Exercise brief
Go through the records and report each line in which the word "import" occurs.

*** Opening Available records ***

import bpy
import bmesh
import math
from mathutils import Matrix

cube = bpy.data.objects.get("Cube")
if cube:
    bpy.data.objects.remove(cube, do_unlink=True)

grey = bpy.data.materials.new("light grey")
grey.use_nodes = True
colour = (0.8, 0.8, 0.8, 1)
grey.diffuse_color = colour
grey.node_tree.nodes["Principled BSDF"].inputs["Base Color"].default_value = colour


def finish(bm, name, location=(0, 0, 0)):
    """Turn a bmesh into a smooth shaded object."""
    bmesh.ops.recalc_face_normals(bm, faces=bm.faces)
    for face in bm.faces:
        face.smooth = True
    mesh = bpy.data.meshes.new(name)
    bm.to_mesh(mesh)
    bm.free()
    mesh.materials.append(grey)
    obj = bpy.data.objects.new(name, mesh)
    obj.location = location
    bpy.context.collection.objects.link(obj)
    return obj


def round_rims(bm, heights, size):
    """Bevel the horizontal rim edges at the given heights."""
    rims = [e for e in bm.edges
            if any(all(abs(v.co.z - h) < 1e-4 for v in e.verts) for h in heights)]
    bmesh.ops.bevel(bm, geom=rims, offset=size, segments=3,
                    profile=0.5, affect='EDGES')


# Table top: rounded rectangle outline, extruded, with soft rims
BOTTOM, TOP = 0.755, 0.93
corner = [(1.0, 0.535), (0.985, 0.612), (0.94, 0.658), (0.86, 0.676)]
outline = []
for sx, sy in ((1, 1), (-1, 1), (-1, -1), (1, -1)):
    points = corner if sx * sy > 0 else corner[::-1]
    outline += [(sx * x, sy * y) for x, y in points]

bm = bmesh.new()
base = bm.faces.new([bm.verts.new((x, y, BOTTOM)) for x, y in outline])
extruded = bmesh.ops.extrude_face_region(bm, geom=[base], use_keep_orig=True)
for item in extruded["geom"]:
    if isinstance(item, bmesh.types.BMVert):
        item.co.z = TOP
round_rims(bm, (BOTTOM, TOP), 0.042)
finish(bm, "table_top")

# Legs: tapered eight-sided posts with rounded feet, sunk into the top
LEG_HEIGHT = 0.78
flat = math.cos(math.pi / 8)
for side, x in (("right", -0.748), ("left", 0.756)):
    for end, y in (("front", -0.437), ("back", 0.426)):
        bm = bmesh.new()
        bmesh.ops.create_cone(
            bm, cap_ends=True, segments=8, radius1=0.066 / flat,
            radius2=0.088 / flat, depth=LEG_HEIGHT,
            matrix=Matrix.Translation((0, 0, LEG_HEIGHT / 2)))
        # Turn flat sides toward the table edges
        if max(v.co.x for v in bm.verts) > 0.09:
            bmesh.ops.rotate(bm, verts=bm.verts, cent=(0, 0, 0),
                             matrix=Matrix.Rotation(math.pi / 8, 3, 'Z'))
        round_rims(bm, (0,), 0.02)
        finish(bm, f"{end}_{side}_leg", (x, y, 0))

*** Closing Available records ***

Exercise response
import bpy
import bmesh
import math
from mathutils import Matrix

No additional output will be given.